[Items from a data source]
——————————

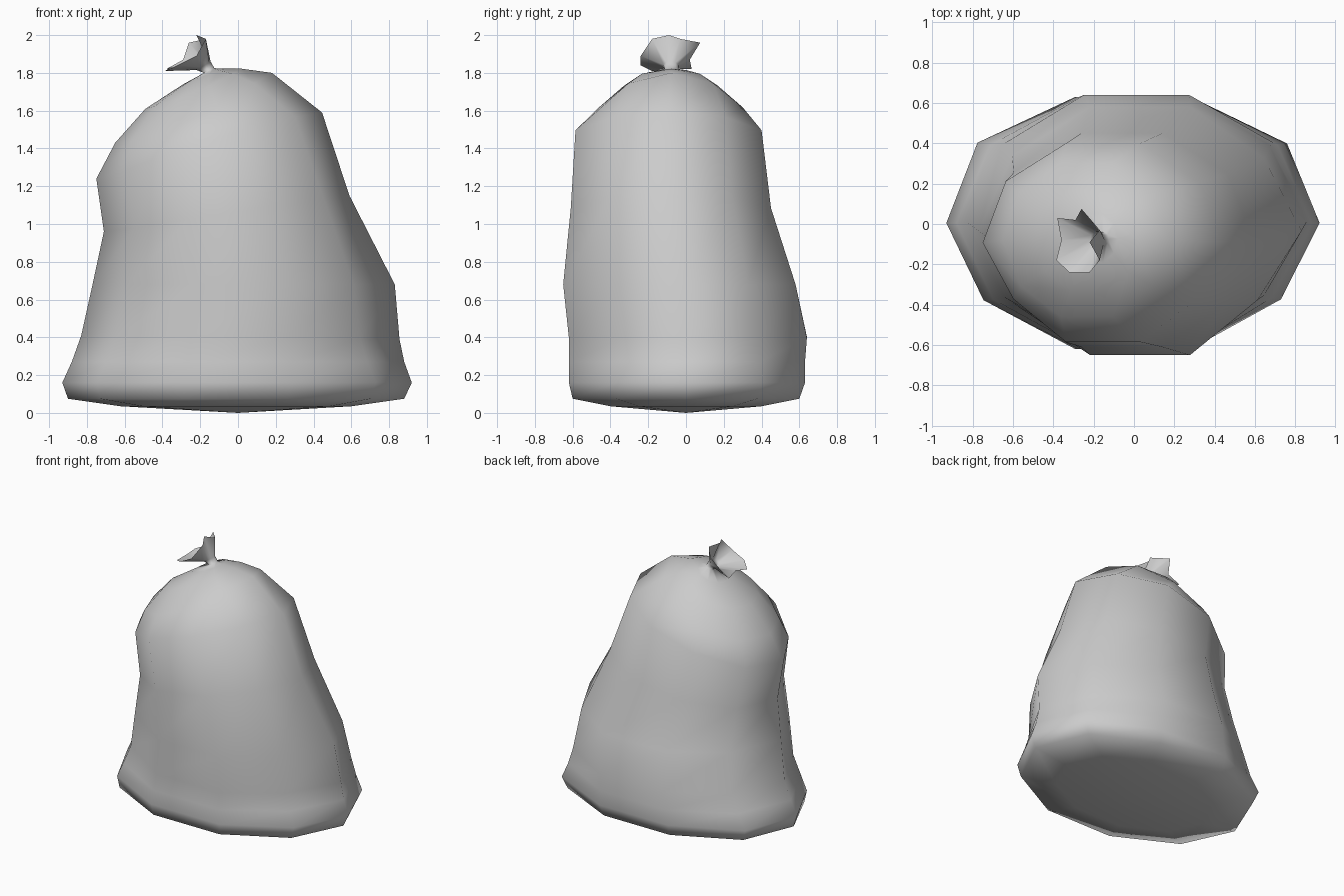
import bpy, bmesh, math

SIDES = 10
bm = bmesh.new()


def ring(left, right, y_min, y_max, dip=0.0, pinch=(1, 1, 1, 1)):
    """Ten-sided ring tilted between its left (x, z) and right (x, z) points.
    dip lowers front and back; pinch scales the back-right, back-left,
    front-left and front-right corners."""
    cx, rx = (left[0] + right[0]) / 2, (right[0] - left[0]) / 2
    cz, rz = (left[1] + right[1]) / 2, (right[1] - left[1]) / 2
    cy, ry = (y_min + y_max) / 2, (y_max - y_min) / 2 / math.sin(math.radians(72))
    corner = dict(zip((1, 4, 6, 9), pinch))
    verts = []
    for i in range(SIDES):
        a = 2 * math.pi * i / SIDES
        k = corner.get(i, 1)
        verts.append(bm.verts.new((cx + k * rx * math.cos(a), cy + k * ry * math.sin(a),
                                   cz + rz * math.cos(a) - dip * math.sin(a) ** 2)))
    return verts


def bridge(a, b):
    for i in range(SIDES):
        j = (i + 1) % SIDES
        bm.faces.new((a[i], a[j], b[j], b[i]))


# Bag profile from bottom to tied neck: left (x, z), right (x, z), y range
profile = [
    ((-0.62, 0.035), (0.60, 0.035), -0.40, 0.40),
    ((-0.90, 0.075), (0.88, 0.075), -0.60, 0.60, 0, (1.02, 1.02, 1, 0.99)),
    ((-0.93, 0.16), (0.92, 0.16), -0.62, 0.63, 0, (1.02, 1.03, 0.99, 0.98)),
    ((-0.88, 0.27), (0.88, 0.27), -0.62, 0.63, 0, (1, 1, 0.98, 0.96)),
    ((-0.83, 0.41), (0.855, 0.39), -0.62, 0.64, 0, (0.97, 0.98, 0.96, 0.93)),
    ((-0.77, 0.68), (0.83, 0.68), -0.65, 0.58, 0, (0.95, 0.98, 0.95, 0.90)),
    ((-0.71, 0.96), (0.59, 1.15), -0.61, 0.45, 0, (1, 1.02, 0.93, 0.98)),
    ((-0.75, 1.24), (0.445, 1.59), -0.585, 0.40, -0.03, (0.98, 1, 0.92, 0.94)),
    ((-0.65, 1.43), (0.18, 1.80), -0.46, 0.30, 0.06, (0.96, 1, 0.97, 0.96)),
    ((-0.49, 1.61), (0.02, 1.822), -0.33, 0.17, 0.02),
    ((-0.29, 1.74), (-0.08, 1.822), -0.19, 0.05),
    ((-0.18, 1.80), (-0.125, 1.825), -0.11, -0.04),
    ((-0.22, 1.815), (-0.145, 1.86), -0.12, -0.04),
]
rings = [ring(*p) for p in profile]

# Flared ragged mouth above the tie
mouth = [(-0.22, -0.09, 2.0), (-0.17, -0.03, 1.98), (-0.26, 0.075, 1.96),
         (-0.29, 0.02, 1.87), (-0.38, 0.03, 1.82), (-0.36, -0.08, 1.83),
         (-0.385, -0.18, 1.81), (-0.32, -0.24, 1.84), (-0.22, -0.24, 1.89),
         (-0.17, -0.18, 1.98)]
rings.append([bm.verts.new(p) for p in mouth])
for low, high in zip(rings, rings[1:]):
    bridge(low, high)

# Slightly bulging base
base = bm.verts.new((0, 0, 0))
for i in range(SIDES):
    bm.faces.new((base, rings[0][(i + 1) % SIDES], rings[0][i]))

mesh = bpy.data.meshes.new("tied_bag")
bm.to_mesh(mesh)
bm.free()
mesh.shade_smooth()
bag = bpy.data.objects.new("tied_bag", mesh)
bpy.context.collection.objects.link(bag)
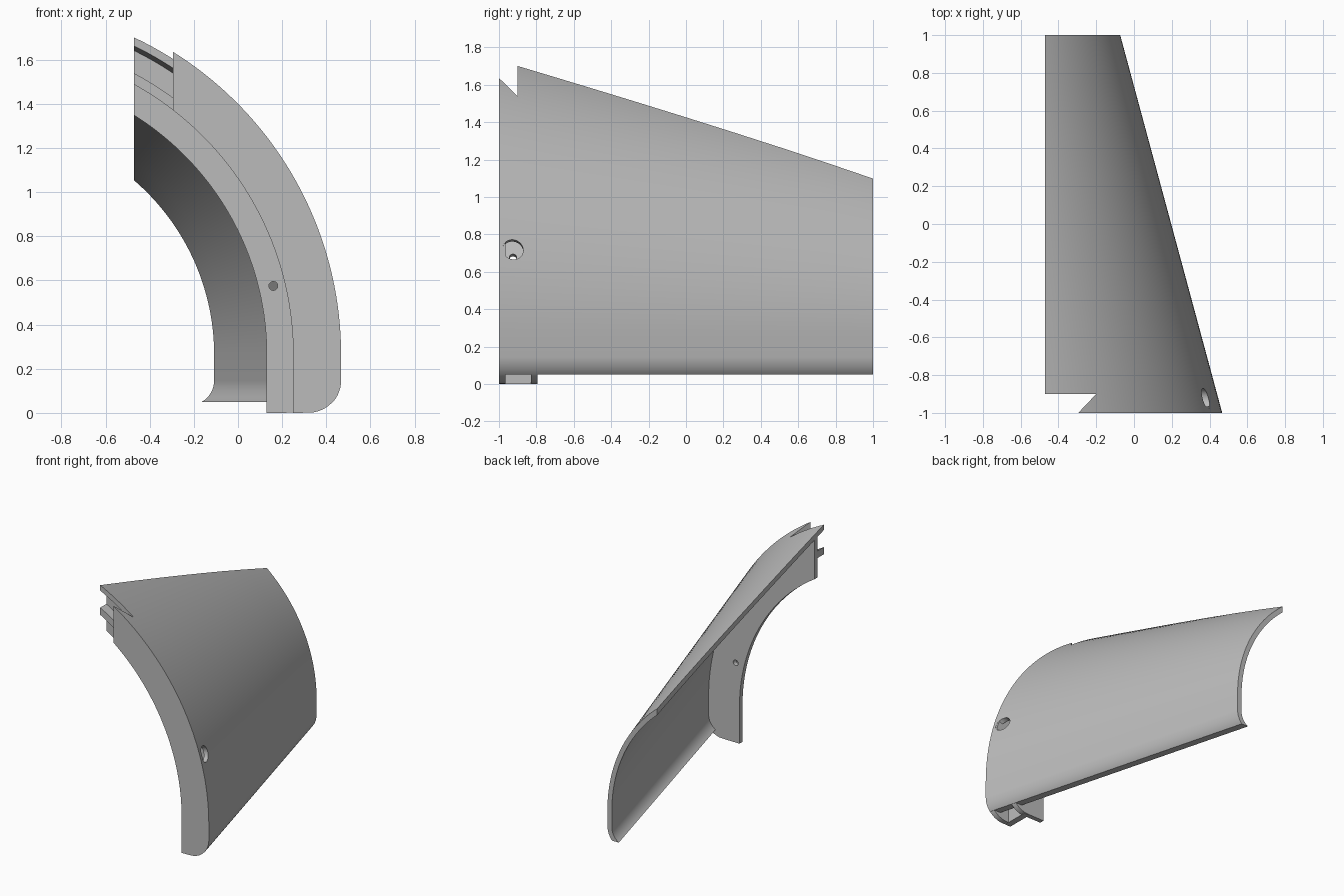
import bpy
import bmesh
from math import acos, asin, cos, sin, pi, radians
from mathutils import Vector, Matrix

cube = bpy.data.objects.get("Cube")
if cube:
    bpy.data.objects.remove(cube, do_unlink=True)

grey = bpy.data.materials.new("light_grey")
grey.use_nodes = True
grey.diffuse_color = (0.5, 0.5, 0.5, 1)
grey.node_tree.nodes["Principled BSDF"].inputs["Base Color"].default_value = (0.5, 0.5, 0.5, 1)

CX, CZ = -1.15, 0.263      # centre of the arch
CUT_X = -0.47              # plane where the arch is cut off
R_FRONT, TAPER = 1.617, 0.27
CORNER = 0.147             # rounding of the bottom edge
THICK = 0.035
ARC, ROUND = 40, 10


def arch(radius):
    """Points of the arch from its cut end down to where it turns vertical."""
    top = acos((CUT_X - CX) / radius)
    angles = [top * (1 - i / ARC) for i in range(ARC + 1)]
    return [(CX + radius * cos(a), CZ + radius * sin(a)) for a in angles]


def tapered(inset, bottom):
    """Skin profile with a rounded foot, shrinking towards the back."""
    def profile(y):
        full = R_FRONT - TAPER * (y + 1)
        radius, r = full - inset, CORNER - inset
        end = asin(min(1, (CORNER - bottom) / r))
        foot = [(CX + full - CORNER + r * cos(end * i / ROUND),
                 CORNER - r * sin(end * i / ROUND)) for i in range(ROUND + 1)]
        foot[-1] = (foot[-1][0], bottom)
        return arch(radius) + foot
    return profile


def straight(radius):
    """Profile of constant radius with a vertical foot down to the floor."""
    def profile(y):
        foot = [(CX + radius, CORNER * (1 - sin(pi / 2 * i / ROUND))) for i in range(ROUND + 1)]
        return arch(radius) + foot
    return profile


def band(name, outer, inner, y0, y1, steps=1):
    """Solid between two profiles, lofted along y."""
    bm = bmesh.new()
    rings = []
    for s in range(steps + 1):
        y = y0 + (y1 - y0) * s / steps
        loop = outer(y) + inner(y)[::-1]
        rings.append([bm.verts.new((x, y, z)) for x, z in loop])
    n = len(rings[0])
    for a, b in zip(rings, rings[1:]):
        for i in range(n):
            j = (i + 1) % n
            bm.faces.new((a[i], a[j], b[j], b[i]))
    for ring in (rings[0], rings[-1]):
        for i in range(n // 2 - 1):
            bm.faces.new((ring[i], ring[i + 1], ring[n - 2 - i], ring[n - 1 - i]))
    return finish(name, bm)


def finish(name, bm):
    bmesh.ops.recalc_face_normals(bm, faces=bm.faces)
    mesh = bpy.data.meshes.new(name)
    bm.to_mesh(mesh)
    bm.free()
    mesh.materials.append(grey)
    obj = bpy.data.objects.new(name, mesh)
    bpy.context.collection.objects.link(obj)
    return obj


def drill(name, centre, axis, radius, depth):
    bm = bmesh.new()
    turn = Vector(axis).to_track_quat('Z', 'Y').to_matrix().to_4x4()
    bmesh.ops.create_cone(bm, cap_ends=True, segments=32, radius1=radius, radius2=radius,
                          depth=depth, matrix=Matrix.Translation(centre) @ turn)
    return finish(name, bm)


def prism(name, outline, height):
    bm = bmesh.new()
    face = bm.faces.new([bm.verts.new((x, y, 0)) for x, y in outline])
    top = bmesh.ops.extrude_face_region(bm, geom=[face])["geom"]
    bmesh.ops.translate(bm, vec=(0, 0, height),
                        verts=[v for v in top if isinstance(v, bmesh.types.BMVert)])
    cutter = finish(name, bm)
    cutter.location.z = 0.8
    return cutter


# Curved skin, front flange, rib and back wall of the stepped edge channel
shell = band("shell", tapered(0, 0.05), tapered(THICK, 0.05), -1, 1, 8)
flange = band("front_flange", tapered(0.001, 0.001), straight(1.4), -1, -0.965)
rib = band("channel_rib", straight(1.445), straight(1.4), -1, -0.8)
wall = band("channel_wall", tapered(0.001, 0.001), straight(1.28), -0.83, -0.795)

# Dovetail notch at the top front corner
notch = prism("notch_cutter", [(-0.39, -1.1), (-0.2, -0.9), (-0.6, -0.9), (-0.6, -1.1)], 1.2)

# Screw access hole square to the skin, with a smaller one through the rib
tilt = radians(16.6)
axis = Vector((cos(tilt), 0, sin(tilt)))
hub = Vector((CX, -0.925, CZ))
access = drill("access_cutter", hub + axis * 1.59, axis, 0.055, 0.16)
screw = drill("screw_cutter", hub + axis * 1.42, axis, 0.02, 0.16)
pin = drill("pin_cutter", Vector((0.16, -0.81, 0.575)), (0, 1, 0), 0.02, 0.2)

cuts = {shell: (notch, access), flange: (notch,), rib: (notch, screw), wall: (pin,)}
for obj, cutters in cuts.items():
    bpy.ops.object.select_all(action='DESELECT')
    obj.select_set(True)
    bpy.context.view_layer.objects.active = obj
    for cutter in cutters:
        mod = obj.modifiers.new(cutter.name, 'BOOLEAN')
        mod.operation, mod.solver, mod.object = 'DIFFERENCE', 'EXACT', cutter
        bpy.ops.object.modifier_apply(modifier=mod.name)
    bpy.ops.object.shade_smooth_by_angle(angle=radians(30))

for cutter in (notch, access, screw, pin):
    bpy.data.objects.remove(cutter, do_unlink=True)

——————————

### [TRY IT]
Tally the lines of the records that contain "rings", then write only the total.

### [WRITTEN ANSWER]
9